**Source texts of formatted documents:**
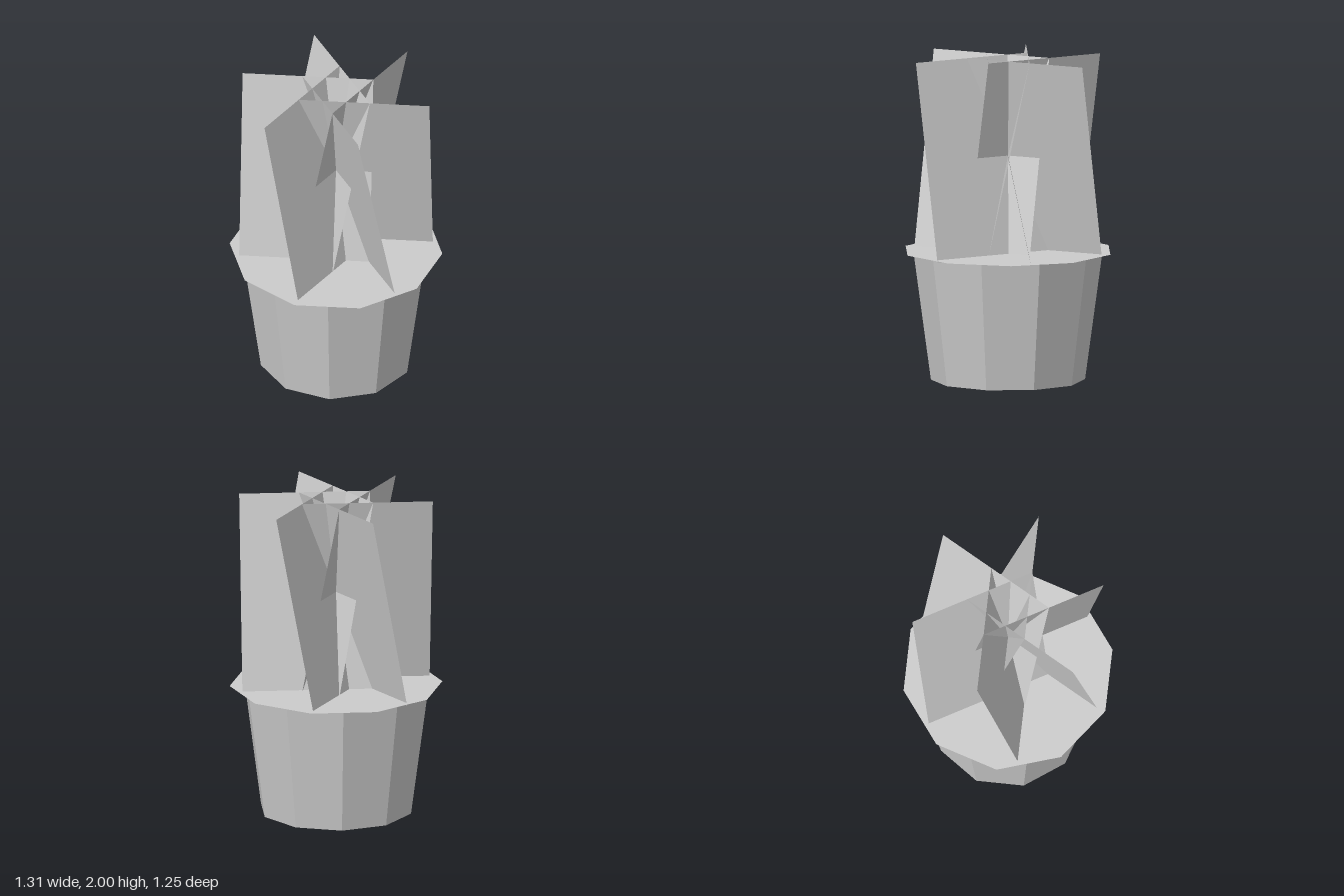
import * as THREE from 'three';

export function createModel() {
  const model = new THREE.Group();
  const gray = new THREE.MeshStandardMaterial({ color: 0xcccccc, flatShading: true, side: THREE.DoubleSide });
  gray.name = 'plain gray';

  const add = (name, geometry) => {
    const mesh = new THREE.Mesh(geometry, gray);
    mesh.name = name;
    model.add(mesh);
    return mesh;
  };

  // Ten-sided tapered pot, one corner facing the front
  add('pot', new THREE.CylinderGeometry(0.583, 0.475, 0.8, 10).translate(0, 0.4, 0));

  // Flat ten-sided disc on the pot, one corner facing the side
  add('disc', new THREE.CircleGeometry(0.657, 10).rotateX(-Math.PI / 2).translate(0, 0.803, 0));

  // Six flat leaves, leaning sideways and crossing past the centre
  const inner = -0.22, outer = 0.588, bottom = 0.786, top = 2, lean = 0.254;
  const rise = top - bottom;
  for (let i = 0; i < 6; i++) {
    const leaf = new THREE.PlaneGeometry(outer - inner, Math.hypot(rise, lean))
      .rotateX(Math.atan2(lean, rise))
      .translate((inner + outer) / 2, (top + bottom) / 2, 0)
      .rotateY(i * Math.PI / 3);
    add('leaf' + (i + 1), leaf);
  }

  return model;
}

**What this task involves:** Across all the records above, count the lines that contain "disc" and reply with only the number.

**Response to this exercise:** 2